Austin water officials said Thursday that the drought is now the worst Central Texas has experienced — worse already than the epic decade-long drought of the 1950s — and that as early as next spring the city might need to pursue options as drastic as banning all but hand-held outdoor watering, creating new and higher customer “drought rates” and even curtailing the use of indoor water.
“This is not your father’s drought, this is not even your grandfather’s drought,” Austin Water Utility director Greg Meszaros told the City Council at its regular meeting. “This is, in my opinion, the worst drought we’ve faced in Central Texas, ever.”
Meszaros did not elaborate on the options he said Austin should consider.
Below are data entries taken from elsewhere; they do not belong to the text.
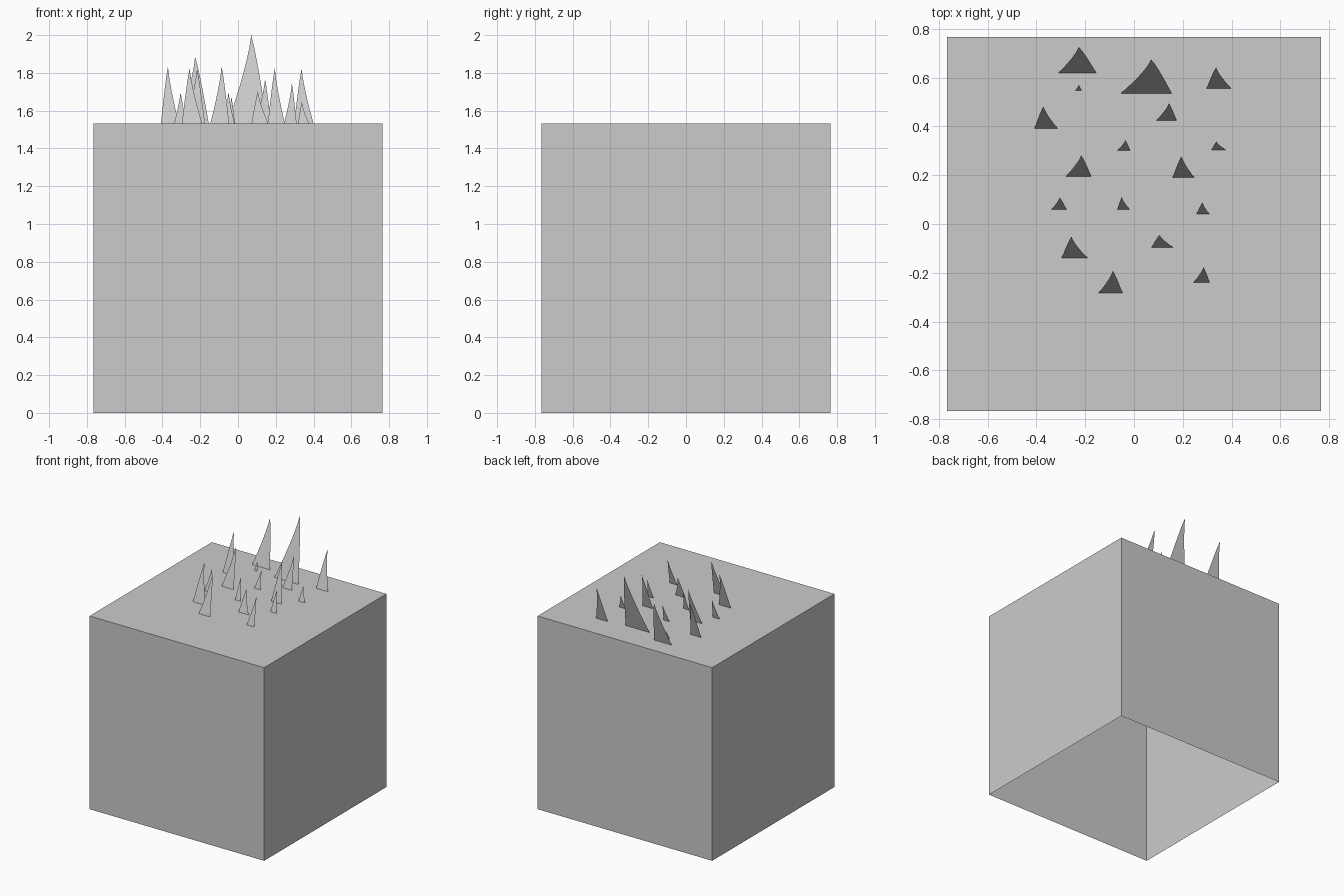
import bpy
import bmesh

old = bpy.data.objects.get("Cube")
if old:
    bpy.data.objects.remove(old, do_unlink=True)

SIDE = 1.532      # edge length of the block
LEAN = 0.3        # backward lean of a blade per unit of height
STEPS = 7         # segments along each blade

# One plain grey for everything
grey = bpy.data.materials.new("plain_grey")
grey.use_nodes = True
colour = (0.6, 0.6, 0.6, 1)
grey.diffuse_color = colour
grey.node_tree.nodes["Principled BSDF"].inputs["Base Color"].default_value = colour


def add_object(name, bm):
    mesh = bpy.data.meshes.new(name)
    bm.to_mesh(mesh)
    bm.free()
    mesh.materials.append(grey)
    obj = bpy.data.objects.new(name, mesh)
    bpy.context.collection.objects.link(obj)
    return obj


def build_block():
    """Cube shell standing on the ground, open underneath."""
    bm = bmesh.new()
    bmesh.ops.create_cube(bm, size=SIDE)
    bmesh.ops.translate(bm, verts=bm.verts, vec=(0, 0, SIDE / 2))
    bm.normal_update()
    bottom = [face for face in bm.faces if face.normal.z < -0.5]
    bmesh.ops.delete(bm, geom=bottom, context='FACES_ONLY')
    add_object("block", bm)


def build_blade(name, left, right, base_y, tip_x, height):
    """Thin leaning sheet; the wider side flares, the narrower one bulges."""
    bm = bmesh.new()
    reach_left, reach_right = tip_x - left, right - tip_x
    flare, bulge = 1.3, 0.85
    power_left, power_right = (flare, bulge) if reach_left > reach_right else (bulge, flare)
    rows = []
    for step in range(STEPS):
        t = step / STEPS
        y = base_y + LEAN * height * t
        z = SIDE + height * t
        rows.append((
            bm.verts.new((tip_x - reach_left * (1 - t) ** power_left, y, z)),
            bm.verts.new((tip_x + reach_right * (1 - t) ** power_right, y, z)),
        ))
    tip = bm.verts.new((tip_x, base_y + LEAN * height, SIDE + height))
    for low, high in zip(rows, rows[1:]):
        bm.faces.new((low[0], low[1], high[1], high[0]))
    bm.faces.new((rows[-1][0], rows[-1][1], tip))
    add_object(name, bm)


# Blades: left edge, right edge, base depth, tip position, height
BLADES = [
    (-.31, -.155, .62, -.227, .353),
    (-.055, .155, .535, .07, .468),
    (.297, .4, .555, .337, .29),
    (-.24, -.215, .547, -.227, .08),
    (-.408, -.313, .392, -.371, .303),
    (.092, .175, .425, .143, .235),
    (-.068, -.016, .302, -.035, .14),
    (.318, .375, .304, .338, .115),
    (-.28, -.175, .195, -.217, .29),
    (.158, .248, .19, .195, .293),
    (-.338, -.277, .06, -.305, .163),
    (-.068, -.018, .06, -.05, .168),
    (.256, .31, .04, .281, .16),
    (-.297, -.19, -.14, -.256, .293),
    (.244, .31, -.24, .285, .213),
    (-.146, -.047, -.283, -.087, .303),
    (.072, .16, -.096, .105, .17),
]

build_block()
for number, blade in enumerate(BLADES, start=1):
    build_blade(f"grass_blade_{number}", *blade)
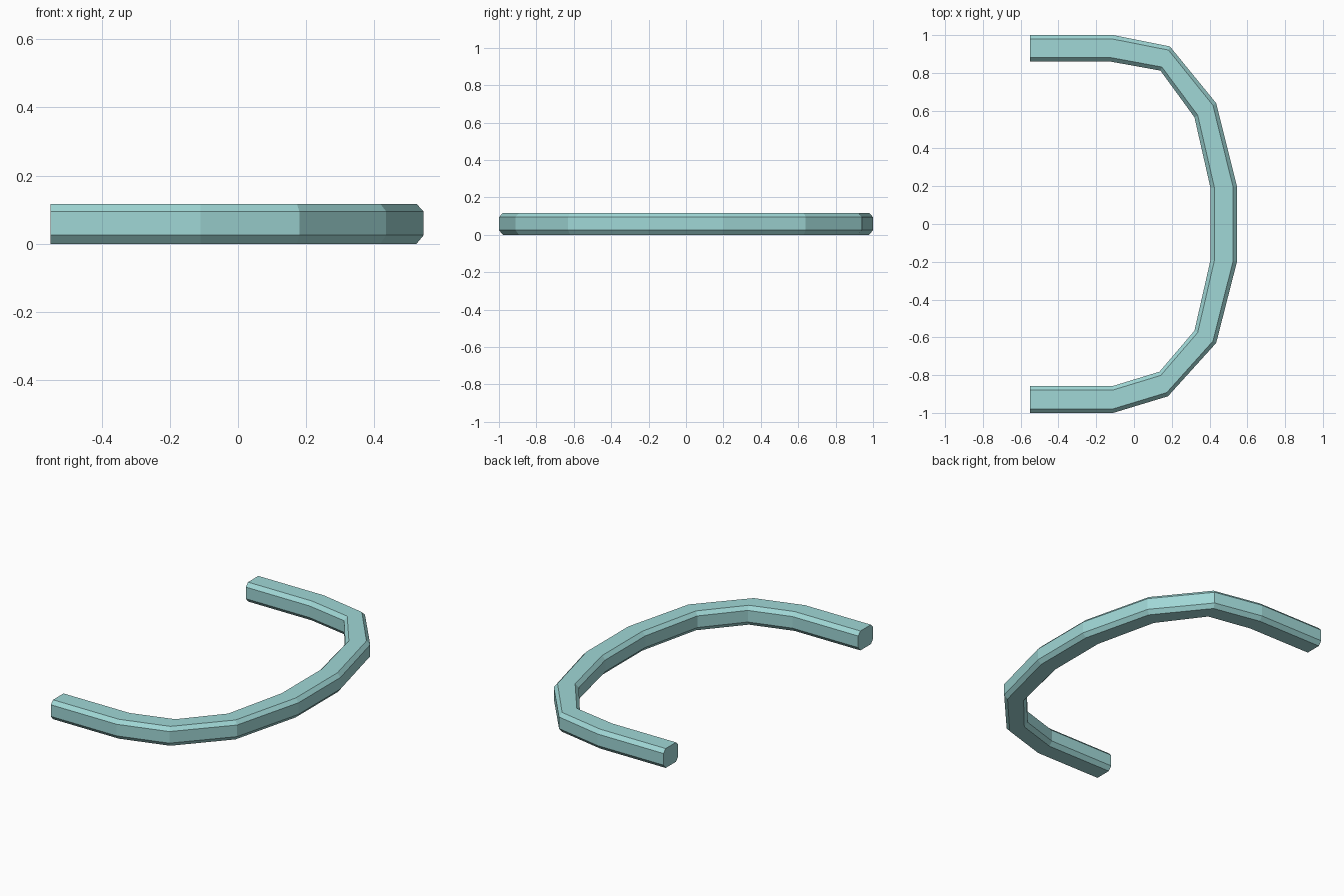
import bpy, bmesh
from mathutils import Vector

if "Cube" in bpy.data.objects:
    bpy.data.objects.remove(bpy.data.objects["Cube"])

# Path of the bar in plan: outer and inner corner at each bend
OUTER = [(-0.55, 1.0), (-0.11, 1.0), (0.19, 0.94), (0.435, 0.64), (0.545, 0.2),
         (0.545, -0.2), (0.435, -0.63), (0.18, -0.912), (-0.11, -1.0), (-0.55, -1.0)]
INNER = [(-0.55, 0.86), (-0.125, 0.86), (0.14, 0.812), (0.32, 0.565), (0.405, 0.19),
         (0.405, -0.19), (0.32, -0.565), (0.135, -0.782), (-0.11, -0.857), (-0.55, -0.857)]
# Chamfered cross-section: (fraction from outer to inner, height)
SECTION = [(0, 0.025), (0, 0.095), (0.15, 0.117), (0.85, 0.117),
           (1, 0.095), (1, 0.025), (0.85, 0), (0.15, 0)]


def sweep(name, outer, inner, section):
    bm = bmesh.new()
    rings = []
    for o, i in zip(outer, inner):
        o, i = Vector(o), Vector(i)
        rings.append([bm.verts.new((*o.lerp(i, t), z)) for t, z in section])
    n = len(section)
    for a, b in zip(rings, rings[1:]):
        for k in range(n):
            bm.faces.new((a[k], a[(k + 1) % n], b[(k + 1) % n], b[k]))
    bm.faces.new(rings[0])
    bm.faces.new(rings[-1])
    bmesh.ops.recalc_face_normals(bm, faces=bm.faces)
    mesh = bpy.data.meshes.new(name)
    bm.to_mesh(mesh)
    bm.free()
    obj = bpy.data.objects.new(name, mesh)
    bpy.context.collection.objects.link(obj)
    return obj


# Curved bar
bar = sweep("curved_bar", OUTER, INNER, SECTION)
teal = bpy.data.materials.new("teal")
teal.diffuse_color = (0.35, 0.68, 0.67, 1)
teal.use_nodes = True
teal.node_tree.nodes["Principled BSDF"].inputs["Base Color"].default_value = teal.diffuse_color
bar.data.materials.append(teal)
But, he said, his staff is working on the assumption “everything is on the table” and that by next spring the city will likely have to face “key decision points.”
“I’m glad to hear everything is on the table,” Council Member Chris Riley said toward the end of the presentation.
Even with recent rains, lakes Buchanan and Travis, the source of the city’s water, are expected in November or December to drop below 31 percent, according to forecasts from the Lower Colorado River Authority, the agency that manages the lakes and sells Austin almost all of its water. When they drop below 31 percent, the LCRA will declare this the worst drought on record.
For the last two years, the Austin area has received rainfall amounts close to average. But that rain has not replenished the lakes as much as it did even six years ago, due to a combination of parched ground soaking it up and rain simply falling in the wrong places.
On Thursday, for possibly the first time in a high-profile forum, public officials openly speculated on the lakes running dry.
Meszaros presented two scenarios, both of which were meant to underscore the importance of finding new water and conserving what’s left, by assuming the region does neither.
Under the first scenario, the lakes go dry in two to three years. Meszaros said this scenario is “extremely unlikely,” because it assumes that 2011’s record-low inflows into the lakes continue. But, he later noted, even during relatively wet 2013 the lakes have not been faring much better than they did in 2011.
“We should plan for the worst and hope for a better scenario,” he said. “There’s no option we will find acceptable where the lakes drop to zero.”
The other scenario he presented to the council assumes inflows more in line with the recent years, some of which included rainfall around historic averages. In that case, the lakes approach empty in five to six years.
Both scenarios assume the LCRA’s customers reduce their consumption 20 percent when the drought is declared the worst on record, Meszaros said.
After the presentation, the LCRA, which issues its own forecasts, said such scenarios will not become reality.
“We do not anticipate any scenario under which LCRA would not be able to meet the essential needs of our customers for water,” according to statement from the organization. “That doesn’t mean everyone will always have all the water they want, but it does mean that even if this historic drought continues, all public health and safety needs will be met.”
Austin officials say they hope that’s the case. To that end, the water utility will be beefing up its public-outreach efforts, including taping soon-to-run spots starring country singer Willie Nelson.